Recent developments using citizen science coupled with emerging technologies have rapidly improved the quality, quantity and rate of flow of NNS data. UKCEH has led advances in technology in online recording through the iRecord website and smartphone app and species-specific apps, such as Asian Hornet Watch, making it quick and easy for volunteers to report sightings of INNS.

Since its launch in 2017, the Asian hornet app has been installed on around 11,000 devices and more than 12,000 records of suspected sightings have been submitted. However, there have only been a few confirmed sightings of the Asian hornet each year in Great Britain, with most records being of European hornets.

The outcomes

The online reporting alert system has enabled surveillance and in some cases a rapid response from the UK Government to sightings of priority species such as the killer shrimp, Asian hornet, quagga mussel and two-leaf watermilfoil, all identified as high priority INNS through UKCEH-led horizon scanning.

In 2016, the first record was received of an Asian hornet in Great Britain, and the GB-NNSIP alert system provided spatial information to the National Bee Unit and Defra to underpin its eradication. More recently UKCEH has been predicting the spread of the Asian hornet in the absence of control measures. These innovative modelling approaches have demonstrated the value of rapid response in preventing economic and environmental impact.

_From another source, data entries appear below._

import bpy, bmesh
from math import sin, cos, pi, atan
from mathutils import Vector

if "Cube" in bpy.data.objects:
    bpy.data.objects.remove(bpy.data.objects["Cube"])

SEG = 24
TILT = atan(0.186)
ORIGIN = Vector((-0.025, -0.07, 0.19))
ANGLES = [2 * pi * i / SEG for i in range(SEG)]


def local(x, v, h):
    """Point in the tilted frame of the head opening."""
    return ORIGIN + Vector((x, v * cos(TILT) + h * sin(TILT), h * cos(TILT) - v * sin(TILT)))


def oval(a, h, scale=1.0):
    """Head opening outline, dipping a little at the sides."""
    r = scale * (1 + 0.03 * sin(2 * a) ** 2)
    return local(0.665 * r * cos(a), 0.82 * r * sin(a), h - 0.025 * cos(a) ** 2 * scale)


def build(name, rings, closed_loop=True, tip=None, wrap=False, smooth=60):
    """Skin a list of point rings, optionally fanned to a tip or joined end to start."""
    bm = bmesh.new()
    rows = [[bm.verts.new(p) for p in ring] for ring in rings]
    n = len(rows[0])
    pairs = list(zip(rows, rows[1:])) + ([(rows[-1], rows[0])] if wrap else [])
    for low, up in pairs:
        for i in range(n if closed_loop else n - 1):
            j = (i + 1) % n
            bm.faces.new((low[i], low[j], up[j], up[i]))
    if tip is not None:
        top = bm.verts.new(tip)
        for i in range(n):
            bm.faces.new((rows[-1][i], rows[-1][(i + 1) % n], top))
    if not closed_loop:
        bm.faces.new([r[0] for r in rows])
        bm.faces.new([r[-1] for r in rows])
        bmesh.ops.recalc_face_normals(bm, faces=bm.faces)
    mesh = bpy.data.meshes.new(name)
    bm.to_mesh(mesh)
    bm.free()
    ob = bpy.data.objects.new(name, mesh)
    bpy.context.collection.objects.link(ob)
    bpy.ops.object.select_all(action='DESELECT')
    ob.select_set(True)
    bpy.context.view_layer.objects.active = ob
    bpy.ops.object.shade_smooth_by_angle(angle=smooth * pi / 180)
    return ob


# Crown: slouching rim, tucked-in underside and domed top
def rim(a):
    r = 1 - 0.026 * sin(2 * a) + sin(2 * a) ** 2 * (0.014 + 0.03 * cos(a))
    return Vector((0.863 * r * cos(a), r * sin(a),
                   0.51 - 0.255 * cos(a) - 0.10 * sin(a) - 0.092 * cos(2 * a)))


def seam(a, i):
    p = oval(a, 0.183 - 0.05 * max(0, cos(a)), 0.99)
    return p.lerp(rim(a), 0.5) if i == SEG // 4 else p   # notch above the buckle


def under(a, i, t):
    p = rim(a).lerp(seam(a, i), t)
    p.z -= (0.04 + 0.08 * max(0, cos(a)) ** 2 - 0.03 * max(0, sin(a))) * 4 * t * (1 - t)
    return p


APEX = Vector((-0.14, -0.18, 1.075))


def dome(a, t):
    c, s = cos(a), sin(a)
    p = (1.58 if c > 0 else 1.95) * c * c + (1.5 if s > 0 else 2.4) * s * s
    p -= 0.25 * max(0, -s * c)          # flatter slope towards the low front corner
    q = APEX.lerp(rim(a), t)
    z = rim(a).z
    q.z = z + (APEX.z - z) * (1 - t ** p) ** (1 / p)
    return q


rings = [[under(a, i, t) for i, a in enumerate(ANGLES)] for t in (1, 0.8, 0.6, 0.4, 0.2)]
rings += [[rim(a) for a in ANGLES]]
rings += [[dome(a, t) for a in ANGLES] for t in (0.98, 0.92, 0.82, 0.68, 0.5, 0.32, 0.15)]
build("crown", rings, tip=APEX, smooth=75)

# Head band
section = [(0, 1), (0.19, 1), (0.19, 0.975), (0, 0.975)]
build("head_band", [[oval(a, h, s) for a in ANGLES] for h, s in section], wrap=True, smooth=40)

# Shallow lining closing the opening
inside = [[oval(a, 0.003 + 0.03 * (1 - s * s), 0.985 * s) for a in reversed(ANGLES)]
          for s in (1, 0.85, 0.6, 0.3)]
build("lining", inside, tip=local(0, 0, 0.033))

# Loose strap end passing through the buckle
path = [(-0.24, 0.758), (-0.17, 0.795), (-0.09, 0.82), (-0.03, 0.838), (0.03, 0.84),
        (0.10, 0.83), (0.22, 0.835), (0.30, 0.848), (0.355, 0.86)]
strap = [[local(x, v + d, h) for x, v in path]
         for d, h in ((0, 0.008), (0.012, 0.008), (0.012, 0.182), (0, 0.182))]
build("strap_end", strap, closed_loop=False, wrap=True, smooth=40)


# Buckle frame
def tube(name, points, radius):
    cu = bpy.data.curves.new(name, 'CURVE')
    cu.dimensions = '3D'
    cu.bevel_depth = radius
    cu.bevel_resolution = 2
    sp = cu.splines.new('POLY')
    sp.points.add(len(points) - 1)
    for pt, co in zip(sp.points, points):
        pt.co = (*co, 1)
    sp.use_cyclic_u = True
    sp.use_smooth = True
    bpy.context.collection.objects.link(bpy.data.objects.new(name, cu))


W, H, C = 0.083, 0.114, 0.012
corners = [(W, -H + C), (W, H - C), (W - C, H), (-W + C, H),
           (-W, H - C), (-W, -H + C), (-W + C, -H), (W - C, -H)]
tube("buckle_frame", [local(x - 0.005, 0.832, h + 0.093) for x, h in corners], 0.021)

UKCEH datasets underpinned the UK Biodiversity Indicator B6, ‘Pressure from invasive species’ and influenced two indicators for the UK Government’s 25-Year Environment Plan (2018). These indicators will be used over the next 25 years to monitor whether the number and impacts of INNS are decreasing.

UKCEH has helped to protect UK Overseas Territories from INNS and given scientific advice to the House of Commons’ Environmental Audit Committee inquiry on INNS, the United States Government’s National Invasive Species Council and the South African Centre of Excellence for Invasion Biology.

Professor Helen Roy of UKCEH was one of three scientists selected from around the world to lead the new Intergovernmental Science-Policy Platform on Biodiversity and Ecosystem Services (IPBES) thematic assessment of invasive alien species and their control, which will influence the post-2020 framework for biodiversity to be adopted at the UN Biodiversity Conference of the Convention on Biological Diversity.


“The new list of invasive species at risk of entering BIOT, and suggestions on how to prevent or react to their arrival, will help the BIOT Administration protect the Territory’s unique environment and incredible biodiversity.”
Deputy Administrator, British Indian Ocean Territory (BIOT)

“From the initiation of APHA’s response to Asian hornet, we quickly realised that call handling and triaging of information from the public was vital. Having a mechanism in place through Defra’s Non-Native Species Secretariat with UKCEH proved to be the perfect solution. This allowed our National Bee Unit technical staff and inspectors to concentrate their skills to deliver our on-the-ground response … Working with UKCEH proved to be a great partnership generating many synergies.”
Head of Plant & Bee Health, Animal and Plant Health Agency, Defra


National governments, land users, UN bodies and IPBES


Prioritised lists of invasive non-native species worldwide, alert systems and datasets underpinning biodiversity indicators


Early detection and control of invasive non-native species, preventing millions of pounds in economic losses